### Record extracts
-=-=-
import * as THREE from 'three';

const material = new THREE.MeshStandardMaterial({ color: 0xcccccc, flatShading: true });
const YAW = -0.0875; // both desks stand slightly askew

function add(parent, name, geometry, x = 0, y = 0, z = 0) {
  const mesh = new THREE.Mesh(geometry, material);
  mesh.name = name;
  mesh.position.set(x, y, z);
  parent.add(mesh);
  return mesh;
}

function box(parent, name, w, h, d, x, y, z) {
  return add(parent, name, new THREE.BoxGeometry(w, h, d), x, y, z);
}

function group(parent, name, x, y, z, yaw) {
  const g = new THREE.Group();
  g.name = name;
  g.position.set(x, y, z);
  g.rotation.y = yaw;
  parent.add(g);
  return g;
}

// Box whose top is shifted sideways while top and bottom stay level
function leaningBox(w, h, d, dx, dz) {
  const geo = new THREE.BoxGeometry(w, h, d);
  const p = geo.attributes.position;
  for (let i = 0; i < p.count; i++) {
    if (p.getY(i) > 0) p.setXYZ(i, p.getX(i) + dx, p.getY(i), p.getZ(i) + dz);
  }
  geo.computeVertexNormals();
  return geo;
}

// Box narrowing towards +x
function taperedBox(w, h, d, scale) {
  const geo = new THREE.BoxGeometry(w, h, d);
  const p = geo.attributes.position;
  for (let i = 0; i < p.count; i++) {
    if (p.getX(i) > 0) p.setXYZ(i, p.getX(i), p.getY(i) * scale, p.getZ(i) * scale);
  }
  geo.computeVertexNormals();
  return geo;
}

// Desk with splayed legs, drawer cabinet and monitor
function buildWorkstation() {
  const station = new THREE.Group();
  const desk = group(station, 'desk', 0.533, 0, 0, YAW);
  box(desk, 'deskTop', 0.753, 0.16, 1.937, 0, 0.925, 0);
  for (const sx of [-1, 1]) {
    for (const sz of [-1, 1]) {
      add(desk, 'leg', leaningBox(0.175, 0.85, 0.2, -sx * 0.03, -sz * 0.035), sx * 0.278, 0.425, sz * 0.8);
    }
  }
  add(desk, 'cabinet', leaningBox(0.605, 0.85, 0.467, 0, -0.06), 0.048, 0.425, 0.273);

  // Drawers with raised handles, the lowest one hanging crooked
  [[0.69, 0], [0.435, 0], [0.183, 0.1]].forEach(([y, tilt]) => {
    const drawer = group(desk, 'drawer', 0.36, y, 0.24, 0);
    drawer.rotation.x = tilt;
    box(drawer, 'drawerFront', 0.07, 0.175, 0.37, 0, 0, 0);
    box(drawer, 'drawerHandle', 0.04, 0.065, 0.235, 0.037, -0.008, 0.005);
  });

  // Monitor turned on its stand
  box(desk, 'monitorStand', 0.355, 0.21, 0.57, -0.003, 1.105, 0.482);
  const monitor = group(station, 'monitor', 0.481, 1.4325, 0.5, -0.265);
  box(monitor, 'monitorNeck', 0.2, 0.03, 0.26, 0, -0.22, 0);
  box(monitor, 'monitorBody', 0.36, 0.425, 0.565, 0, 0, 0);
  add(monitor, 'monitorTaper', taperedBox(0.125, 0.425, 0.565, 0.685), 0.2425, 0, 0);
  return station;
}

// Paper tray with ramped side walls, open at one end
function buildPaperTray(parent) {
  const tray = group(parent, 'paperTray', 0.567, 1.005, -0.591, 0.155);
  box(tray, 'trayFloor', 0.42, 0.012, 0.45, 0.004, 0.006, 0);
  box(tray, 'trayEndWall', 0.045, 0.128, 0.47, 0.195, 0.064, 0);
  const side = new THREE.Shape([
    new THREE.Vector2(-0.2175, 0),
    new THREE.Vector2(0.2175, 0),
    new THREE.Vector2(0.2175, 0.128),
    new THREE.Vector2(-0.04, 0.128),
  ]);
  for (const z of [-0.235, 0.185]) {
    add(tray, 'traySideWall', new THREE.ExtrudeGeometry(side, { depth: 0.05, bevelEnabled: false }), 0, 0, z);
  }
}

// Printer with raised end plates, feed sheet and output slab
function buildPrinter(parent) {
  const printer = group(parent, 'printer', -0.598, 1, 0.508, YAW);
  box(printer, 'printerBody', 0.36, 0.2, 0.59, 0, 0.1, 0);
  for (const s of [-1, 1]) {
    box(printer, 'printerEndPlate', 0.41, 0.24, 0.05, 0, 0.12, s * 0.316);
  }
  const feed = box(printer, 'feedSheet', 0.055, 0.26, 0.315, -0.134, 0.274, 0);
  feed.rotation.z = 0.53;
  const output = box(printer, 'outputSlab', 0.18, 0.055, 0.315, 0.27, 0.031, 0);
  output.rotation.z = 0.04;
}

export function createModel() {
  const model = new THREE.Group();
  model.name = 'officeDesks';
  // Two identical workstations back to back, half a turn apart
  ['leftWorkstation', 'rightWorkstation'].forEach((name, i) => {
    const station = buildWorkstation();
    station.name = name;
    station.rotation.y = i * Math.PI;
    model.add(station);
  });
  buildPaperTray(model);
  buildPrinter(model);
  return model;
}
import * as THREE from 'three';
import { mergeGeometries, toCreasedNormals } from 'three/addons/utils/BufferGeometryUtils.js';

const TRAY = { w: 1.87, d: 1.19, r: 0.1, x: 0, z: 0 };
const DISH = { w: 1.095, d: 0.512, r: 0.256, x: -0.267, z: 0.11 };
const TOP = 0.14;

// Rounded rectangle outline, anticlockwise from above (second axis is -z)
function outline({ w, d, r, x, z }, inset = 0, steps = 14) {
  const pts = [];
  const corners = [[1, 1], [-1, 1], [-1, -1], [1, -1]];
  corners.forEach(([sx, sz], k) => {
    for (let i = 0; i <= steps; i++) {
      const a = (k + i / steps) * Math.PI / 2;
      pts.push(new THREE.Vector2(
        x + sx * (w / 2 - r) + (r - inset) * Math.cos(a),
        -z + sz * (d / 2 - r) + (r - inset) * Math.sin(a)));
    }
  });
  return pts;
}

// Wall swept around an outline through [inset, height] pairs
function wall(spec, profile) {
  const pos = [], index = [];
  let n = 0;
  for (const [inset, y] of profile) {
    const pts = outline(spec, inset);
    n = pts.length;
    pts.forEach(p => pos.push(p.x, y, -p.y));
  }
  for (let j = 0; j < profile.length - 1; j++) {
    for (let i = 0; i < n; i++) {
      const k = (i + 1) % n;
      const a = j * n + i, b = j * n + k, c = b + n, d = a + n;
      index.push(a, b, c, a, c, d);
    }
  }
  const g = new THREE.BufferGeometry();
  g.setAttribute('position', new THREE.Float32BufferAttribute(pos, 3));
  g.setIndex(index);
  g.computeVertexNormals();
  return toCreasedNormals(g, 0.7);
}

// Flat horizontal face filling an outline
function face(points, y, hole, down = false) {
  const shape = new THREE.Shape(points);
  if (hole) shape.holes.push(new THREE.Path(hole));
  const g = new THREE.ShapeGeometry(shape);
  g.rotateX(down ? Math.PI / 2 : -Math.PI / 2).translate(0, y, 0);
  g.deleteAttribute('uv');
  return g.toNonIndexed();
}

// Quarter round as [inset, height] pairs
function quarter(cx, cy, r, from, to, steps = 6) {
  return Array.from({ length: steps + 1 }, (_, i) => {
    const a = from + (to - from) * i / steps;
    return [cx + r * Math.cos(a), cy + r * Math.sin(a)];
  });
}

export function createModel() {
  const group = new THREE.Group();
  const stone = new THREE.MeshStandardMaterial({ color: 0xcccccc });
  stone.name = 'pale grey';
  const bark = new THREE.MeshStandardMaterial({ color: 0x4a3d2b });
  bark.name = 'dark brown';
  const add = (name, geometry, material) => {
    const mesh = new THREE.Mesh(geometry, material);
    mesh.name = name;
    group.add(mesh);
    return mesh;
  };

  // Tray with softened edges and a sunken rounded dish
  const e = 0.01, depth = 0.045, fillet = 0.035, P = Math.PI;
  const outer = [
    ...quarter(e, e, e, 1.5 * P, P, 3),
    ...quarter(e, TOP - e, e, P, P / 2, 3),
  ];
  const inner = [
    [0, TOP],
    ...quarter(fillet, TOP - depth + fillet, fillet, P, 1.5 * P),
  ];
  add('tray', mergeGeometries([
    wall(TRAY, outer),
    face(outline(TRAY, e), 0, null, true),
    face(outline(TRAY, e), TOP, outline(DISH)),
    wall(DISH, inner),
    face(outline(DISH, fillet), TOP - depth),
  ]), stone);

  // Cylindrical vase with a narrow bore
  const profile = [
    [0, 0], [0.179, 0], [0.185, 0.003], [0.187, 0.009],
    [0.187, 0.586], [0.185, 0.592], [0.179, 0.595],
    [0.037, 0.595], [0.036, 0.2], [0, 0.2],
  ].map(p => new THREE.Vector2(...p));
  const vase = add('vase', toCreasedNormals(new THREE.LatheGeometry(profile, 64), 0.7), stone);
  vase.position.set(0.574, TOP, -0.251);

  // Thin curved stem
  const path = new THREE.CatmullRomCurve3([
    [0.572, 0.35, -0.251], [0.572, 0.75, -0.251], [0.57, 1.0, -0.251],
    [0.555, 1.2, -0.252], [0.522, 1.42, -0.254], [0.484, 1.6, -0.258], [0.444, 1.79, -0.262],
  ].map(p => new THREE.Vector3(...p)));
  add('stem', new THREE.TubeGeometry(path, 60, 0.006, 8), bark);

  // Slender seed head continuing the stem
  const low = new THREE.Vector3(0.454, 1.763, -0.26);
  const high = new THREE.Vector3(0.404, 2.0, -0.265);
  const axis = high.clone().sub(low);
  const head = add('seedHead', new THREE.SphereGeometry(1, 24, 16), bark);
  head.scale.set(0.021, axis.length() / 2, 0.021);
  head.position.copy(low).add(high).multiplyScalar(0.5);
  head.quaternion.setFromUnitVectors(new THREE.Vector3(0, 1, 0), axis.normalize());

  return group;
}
-=-=-
### Problem to solve
Identify the lines of the data that contain the word "position". Copy each of them.

### Task solution
  mesh.position.set(x, y, z);
  g.position.set(x, y, z);
  const p = geo.attributes.position;
  const p = geo.attributes.position;
  g.setAttribute('position', new THREE.Float32BufferAttribute(pos, 3));
  vase.position.set(0.574, TOP, -0.251);
  head.position.copy(low).add(high).multiplyScalar(0.5);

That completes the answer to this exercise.